• EXERCISE GOAL:
From the material below, return every line that includes "frame".

• DATA SUPPLIED:
'''

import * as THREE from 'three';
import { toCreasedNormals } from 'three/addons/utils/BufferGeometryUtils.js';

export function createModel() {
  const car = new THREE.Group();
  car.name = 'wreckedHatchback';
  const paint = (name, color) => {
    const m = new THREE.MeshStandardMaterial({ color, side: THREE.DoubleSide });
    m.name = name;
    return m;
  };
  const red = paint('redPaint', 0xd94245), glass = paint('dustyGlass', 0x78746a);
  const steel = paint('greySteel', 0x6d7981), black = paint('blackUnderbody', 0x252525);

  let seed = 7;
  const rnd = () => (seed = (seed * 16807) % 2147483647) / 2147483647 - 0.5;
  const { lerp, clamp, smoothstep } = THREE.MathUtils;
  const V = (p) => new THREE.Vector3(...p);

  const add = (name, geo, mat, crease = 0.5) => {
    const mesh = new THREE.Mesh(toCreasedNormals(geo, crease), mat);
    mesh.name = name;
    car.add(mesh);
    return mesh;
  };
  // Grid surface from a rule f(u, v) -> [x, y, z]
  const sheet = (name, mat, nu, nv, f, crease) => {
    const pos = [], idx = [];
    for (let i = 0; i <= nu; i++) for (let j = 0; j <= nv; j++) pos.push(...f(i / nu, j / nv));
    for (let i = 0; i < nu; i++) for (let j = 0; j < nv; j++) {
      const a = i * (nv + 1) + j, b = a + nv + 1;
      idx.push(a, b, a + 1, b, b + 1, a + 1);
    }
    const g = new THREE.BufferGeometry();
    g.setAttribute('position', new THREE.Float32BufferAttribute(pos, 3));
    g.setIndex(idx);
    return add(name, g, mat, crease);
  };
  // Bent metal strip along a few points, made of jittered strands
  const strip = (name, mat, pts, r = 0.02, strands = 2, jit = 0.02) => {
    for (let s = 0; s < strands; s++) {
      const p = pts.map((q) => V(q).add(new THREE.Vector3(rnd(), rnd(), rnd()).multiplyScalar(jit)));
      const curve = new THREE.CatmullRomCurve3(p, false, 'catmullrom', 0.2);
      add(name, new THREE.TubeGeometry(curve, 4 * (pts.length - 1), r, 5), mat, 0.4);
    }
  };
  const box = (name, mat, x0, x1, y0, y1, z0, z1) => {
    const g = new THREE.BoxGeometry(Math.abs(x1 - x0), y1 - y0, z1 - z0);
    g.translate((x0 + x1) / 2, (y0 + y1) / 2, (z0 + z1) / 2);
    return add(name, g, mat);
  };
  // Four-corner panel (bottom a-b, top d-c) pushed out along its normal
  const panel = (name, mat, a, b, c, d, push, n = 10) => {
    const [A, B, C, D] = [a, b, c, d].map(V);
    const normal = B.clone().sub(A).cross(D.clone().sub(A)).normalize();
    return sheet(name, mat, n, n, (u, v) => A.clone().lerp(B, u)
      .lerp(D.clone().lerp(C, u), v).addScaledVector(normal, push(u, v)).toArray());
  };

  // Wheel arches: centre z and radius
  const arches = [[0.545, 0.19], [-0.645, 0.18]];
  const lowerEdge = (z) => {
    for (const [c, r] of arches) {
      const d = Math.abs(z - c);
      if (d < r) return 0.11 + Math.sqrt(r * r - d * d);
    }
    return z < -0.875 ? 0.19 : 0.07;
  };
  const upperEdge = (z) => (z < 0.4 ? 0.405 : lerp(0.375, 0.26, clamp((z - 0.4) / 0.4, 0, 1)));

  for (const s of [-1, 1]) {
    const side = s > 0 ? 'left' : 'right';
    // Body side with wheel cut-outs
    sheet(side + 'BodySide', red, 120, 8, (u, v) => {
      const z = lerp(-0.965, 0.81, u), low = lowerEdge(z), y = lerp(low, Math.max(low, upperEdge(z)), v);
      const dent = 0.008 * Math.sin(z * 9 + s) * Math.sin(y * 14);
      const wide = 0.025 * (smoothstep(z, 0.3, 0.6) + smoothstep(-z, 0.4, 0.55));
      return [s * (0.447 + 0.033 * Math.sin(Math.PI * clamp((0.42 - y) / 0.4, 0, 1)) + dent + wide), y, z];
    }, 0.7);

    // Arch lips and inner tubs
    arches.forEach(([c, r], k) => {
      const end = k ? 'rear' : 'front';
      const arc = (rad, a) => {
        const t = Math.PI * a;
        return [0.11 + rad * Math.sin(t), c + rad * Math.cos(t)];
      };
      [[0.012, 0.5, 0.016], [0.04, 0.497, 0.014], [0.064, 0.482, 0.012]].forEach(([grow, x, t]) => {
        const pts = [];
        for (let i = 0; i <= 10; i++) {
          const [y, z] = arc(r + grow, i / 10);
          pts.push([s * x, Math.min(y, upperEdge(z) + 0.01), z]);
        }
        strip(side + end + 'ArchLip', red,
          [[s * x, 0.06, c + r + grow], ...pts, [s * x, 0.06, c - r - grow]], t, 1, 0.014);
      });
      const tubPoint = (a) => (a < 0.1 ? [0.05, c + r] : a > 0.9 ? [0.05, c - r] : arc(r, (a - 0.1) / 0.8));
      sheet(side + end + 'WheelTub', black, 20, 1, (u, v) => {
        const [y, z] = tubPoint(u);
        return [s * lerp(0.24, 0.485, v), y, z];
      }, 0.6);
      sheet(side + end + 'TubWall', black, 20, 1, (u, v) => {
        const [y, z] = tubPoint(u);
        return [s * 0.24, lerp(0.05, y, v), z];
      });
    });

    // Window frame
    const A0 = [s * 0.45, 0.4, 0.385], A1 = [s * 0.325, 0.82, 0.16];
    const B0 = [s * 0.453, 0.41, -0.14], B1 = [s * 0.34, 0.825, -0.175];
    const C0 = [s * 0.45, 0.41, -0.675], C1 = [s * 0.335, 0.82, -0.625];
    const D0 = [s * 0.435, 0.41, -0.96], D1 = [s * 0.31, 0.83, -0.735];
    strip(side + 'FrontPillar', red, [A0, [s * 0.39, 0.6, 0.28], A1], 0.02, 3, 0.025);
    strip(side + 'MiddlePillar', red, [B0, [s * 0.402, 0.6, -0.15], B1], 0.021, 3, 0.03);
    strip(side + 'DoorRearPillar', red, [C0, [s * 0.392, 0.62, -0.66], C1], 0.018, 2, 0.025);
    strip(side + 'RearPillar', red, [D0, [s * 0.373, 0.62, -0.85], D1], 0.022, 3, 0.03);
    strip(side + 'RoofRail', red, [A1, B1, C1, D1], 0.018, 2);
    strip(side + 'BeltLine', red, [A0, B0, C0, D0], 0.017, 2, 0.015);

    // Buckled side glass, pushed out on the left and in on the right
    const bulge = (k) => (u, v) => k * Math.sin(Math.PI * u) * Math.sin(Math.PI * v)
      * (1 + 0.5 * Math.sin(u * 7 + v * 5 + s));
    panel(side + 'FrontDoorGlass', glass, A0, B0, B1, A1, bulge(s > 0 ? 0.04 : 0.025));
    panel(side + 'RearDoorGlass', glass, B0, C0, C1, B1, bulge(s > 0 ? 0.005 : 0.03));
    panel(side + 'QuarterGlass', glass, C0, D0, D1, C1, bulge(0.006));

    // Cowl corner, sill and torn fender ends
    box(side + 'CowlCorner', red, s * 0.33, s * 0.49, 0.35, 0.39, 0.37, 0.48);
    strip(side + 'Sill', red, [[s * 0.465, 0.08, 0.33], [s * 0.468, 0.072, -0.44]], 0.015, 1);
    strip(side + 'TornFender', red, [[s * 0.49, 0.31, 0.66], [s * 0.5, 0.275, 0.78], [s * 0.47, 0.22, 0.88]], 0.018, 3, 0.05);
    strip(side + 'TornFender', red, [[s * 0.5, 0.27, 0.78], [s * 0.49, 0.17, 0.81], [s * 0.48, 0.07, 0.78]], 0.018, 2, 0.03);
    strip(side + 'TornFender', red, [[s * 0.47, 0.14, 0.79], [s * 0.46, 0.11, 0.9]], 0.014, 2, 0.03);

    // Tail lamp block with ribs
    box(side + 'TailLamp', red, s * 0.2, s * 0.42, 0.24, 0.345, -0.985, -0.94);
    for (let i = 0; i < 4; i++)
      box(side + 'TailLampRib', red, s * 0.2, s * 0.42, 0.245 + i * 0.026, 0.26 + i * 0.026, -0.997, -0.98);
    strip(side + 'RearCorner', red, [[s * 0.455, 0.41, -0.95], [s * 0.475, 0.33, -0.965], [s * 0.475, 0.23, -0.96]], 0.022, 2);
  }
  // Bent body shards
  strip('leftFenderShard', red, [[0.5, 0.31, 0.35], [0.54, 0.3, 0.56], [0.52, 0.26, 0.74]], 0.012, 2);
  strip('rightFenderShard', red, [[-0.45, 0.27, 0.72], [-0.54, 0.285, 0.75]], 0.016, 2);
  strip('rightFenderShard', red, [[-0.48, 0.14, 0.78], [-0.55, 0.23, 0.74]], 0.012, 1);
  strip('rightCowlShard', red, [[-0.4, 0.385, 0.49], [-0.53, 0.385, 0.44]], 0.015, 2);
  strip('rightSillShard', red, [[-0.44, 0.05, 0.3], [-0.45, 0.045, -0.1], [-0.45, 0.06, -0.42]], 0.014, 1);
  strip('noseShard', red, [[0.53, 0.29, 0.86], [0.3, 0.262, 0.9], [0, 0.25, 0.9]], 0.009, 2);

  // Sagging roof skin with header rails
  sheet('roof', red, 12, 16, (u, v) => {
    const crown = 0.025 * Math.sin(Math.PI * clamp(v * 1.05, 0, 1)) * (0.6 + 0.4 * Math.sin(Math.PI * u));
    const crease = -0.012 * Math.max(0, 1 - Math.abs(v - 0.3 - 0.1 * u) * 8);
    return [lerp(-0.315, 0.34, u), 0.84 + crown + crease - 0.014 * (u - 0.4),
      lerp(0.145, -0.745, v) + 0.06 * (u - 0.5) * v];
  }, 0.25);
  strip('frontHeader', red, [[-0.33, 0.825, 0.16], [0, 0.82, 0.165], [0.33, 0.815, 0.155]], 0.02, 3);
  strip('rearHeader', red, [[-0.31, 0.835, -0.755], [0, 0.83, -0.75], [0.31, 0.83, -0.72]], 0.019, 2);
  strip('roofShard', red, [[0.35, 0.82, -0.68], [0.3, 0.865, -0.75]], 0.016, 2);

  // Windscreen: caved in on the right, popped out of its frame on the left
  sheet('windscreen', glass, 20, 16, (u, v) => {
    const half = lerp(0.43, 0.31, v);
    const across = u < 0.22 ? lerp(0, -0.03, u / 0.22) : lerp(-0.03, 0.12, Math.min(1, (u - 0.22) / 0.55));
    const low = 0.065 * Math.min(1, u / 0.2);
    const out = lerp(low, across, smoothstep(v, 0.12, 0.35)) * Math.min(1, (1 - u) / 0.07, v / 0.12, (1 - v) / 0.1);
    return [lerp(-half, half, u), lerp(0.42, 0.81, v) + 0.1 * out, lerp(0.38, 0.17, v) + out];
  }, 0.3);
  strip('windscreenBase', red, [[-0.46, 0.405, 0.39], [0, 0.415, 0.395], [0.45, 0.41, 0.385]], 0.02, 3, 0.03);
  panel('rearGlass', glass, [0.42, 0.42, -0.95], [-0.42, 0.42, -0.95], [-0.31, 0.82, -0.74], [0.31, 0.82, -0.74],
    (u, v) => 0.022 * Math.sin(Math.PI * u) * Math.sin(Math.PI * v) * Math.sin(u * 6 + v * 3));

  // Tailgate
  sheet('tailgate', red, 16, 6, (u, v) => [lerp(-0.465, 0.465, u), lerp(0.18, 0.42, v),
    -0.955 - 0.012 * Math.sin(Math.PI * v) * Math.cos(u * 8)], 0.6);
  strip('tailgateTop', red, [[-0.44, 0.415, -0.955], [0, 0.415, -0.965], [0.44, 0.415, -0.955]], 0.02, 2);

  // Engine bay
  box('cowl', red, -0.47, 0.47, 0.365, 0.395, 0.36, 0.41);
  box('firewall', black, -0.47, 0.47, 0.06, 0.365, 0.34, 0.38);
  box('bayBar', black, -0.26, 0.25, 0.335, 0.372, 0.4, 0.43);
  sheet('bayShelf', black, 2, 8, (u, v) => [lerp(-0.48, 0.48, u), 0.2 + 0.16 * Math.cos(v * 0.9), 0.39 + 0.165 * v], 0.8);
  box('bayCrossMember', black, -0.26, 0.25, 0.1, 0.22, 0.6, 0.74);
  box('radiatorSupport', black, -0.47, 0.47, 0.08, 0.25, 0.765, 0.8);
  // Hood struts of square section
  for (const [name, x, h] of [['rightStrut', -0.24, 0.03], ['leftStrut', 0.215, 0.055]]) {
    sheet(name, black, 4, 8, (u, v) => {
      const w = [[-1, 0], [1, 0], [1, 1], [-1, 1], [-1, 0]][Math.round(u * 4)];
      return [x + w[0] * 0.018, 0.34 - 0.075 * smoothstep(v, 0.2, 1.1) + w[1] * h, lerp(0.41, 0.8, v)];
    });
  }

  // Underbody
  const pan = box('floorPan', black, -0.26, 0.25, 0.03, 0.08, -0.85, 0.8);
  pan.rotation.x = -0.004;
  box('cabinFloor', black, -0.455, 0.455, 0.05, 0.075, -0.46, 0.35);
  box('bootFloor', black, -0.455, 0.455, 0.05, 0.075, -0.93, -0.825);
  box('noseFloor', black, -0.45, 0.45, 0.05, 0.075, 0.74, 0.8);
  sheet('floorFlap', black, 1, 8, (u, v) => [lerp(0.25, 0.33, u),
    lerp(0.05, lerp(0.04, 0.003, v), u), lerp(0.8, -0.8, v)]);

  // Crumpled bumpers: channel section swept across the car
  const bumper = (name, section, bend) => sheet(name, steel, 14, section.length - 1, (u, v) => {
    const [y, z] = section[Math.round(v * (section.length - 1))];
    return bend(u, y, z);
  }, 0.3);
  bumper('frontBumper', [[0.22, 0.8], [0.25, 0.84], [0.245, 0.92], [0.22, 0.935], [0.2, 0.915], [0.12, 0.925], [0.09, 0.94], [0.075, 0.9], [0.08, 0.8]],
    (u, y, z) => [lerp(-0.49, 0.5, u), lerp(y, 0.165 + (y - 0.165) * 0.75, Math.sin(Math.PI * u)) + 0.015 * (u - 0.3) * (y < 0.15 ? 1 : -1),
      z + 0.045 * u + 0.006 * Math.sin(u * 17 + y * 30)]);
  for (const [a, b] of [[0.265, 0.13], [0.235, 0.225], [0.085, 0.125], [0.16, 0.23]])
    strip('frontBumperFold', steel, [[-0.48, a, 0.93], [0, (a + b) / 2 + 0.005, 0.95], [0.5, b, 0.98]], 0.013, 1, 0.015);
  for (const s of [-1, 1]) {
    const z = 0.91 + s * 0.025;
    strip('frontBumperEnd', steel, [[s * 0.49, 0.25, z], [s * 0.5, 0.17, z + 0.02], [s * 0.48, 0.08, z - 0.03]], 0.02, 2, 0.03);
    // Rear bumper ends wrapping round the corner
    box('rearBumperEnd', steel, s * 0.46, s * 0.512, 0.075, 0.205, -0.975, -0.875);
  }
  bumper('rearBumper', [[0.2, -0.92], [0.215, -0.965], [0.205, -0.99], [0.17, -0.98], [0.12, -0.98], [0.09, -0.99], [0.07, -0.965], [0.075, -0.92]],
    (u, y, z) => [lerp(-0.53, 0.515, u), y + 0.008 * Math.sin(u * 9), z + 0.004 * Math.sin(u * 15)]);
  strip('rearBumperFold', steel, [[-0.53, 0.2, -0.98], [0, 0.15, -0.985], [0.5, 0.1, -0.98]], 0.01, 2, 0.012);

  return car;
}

'''

• TASK RESPONSE:
    // Window frame
  // Windscreen: caved in on the right, popped out of its frame on the left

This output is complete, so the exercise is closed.